Plane crashes — legitimate accidents of mechanical failure or pilot error — do occur. They have always occurred. The NTSB is a busy agency. But the sensitivities about flying are so acute now, that actual cause may not influence people's feelings about getting on a plane. Yesterday's incident could have an impact on tourism no matter what the facts are.

Across the country, airport taxi drivers were dismayed by the news. "People were getting more confidence. They wanted to get back in the air," cabbie Erines Eleazar told a reporter in Miami. "Now they had this crash — it's just going to kill the business again."

One couple on their way to Newark airport after a vacation in Hawai'i were diverted to Detroit. They decided to rent a car and drive the rest of the way home.

And in Waikiki, visitors also balked. Many said if the accident had happened before they got here, they probably would have come anyway, but the news did make them "edgy." Others said they might have waited a bit to visit if this had happened earlier.

People are already altering their travel habits. Too mournful, too fragile, perhaps too guilty to indulge in a hedonistic vacation of lying on the beach while Americans are at war, while disasters are randomly befalling families, people seem to need to justify their travel.

The adventure-travel market has surged, as has educational travel. People seem to feel it's okay to go on vacation if they vacation with a purpose, if they're indulging a passion, not just relaxing.

Hawai'i has some adventure travel, and there's a smattering of educational travel here and there, though the destination is by no means known for either. Rest and rejuvenation are big these days, with visits to spas and ashrams up nationwide as people seek solace. Hawai'i's health and wellness angle could fit this bill.

But the basic lesson in people's reactions yesterday is that there is little that can be said or done to overcome the the damage done to hearts and souls on Sept. 11. There is no marketing message you can send. There is no salve you can apply. There is nothing you can offer that will make people want to get back on a plane anytime soon.

Things were just beginning to feel somewhat normal again. The number of airline passengers has picked up. It's not where it should be, but it's stable. A Hawai'i delegation just finished giving New York rescue workers 1,200 free trips to the Islands. Everyone was smiling. Everyone was happy.
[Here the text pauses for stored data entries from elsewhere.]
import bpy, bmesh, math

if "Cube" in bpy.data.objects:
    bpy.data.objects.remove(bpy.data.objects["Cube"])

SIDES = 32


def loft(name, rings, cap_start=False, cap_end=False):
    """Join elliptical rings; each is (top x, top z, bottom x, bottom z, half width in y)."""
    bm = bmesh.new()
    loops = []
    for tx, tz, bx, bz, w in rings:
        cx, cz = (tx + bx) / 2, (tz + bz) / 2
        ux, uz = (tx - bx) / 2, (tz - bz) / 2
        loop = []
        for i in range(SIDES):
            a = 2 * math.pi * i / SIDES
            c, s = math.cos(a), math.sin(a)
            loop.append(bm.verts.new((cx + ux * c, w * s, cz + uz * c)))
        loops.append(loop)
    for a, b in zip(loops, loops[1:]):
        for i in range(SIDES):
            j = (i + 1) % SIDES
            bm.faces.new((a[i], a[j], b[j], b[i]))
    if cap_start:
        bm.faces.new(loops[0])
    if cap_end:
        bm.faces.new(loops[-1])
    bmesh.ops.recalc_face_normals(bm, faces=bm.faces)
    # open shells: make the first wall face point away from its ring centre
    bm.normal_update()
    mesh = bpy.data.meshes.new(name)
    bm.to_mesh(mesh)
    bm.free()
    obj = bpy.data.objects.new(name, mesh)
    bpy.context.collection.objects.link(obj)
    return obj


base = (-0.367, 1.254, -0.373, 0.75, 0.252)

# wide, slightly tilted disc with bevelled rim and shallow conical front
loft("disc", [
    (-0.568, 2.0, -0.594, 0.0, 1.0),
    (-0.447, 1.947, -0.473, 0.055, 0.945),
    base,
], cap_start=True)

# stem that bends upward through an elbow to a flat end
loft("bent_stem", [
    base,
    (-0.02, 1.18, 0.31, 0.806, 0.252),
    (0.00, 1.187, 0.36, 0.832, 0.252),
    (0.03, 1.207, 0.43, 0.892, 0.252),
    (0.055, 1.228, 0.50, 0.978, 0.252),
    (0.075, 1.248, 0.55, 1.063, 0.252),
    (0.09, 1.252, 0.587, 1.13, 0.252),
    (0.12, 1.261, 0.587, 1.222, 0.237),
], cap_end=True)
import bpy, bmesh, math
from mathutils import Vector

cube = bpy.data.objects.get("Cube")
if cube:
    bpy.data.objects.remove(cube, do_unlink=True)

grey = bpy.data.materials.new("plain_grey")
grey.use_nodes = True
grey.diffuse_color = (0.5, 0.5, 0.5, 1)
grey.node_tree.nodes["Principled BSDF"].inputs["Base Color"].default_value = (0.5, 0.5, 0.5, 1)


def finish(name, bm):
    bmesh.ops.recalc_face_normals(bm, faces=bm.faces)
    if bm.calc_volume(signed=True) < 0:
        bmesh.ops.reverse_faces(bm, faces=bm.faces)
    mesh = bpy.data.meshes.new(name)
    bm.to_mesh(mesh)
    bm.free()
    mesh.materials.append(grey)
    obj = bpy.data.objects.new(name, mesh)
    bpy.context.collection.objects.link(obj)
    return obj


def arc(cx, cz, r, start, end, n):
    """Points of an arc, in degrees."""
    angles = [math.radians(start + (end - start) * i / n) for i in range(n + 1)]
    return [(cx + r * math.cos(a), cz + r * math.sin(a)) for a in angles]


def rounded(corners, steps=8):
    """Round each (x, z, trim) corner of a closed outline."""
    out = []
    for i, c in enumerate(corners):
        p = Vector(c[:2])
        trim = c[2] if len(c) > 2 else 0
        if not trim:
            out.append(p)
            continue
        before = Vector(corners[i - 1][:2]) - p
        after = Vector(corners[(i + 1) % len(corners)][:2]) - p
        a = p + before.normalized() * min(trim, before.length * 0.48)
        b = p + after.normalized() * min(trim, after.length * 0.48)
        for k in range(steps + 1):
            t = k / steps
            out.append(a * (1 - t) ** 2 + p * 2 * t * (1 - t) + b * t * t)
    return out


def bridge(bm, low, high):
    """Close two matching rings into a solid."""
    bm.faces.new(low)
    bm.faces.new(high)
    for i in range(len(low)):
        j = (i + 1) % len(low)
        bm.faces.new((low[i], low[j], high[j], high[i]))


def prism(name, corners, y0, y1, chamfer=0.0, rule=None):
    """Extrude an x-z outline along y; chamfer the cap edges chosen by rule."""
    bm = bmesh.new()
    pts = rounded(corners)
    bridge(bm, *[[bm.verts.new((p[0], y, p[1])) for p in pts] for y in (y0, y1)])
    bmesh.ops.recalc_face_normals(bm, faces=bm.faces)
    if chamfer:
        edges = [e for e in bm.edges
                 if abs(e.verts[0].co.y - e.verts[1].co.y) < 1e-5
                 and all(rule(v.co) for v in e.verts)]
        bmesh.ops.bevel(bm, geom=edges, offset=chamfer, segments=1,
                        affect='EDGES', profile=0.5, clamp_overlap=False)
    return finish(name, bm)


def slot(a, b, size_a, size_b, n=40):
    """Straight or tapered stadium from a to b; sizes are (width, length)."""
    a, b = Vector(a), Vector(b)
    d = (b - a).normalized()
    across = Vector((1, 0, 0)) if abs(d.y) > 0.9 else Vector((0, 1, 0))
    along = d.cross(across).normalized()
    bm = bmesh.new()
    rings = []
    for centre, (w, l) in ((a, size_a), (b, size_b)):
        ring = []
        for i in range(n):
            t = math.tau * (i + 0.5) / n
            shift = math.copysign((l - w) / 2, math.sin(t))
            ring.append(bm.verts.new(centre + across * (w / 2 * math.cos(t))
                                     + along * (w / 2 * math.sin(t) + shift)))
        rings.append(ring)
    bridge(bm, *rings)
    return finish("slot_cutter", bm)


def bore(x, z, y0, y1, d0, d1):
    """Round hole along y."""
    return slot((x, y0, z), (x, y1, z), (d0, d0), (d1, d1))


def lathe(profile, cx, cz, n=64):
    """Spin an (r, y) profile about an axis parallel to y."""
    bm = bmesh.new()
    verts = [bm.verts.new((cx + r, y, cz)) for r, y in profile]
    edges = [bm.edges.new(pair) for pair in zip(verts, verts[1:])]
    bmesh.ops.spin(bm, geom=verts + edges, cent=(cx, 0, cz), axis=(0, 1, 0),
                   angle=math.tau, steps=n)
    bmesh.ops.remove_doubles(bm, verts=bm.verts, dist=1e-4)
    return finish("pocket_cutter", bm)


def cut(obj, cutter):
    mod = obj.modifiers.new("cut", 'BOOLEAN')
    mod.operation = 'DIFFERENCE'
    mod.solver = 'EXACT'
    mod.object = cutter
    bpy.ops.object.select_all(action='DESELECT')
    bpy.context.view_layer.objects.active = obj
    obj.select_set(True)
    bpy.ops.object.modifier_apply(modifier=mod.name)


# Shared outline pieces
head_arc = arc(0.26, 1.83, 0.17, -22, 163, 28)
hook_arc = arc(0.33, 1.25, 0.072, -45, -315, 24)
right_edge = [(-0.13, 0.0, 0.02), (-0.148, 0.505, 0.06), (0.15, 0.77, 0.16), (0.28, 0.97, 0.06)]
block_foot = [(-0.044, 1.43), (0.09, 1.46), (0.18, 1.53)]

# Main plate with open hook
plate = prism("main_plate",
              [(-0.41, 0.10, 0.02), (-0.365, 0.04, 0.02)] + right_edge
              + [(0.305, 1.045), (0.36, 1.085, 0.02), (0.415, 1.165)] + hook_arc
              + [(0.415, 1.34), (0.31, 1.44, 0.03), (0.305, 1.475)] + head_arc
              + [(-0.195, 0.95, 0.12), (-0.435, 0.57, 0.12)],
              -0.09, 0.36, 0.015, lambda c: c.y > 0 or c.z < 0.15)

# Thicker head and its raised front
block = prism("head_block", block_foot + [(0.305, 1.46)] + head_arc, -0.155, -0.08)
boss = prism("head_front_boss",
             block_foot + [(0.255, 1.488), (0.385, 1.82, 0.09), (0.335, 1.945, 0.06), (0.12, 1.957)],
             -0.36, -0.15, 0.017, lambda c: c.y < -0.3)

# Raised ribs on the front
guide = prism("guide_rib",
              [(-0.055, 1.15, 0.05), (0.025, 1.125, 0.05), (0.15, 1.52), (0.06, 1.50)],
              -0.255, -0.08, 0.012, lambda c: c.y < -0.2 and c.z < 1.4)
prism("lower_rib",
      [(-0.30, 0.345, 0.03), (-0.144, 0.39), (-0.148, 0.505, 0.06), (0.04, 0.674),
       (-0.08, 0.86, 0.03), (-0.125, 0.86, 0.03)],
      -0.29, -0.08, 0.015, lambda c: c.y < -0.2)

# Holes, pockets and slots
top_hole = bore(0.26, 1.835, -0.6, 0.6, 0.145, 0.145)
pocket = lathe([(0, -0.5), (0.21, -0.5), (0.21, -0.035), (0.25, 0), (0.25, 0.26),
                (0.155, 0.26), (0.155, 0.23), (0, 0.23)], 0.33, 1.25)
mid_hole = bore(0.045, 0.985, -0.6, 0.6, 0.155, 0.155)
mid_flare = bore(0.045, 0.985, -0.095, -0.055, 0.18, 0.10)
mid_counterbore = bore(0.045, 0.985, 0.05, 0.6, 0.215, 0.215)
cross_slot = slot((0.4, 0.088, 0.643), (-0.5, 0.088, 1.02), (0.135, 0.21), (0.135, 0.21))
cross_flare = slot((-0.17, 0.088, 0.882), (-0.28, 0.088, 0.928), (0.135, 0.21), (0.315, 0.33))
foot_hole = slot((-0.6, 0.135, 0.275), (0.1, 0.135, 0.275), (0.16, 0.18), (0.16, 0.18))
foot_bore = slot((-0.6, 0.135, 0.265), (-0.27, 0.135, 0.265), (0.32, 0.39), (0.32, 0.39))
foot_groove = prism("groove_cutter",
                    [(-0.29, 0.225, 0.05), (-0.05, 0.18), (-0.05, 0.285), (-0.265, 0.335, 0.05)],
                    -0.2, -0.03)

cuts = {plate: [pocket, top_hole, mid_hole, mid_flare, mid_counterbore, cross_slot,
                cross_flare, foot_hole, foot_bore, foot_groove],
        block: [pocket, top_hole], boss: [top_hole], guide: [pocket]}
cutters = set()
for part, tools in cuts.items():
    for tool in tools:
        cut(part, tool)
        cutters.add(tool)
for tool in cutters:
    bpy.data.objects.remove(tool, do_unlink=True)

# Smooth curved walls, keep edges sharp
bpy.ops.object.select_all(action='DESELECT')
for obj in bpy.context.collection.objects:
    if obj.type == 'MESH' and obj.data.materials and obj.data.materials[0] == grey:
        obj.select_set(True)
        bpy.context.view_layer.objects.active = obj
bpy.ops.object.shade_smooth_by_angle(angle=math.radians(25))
Mayor Giuliani admired the lei made by the school children.

The shoe seemed to be safely tucked way in the back of the closet.

But yesterday showed it will be a long time before we forget it is there entirely.

Reach Michele Kayal at mkayal@honoluluadvertiser.com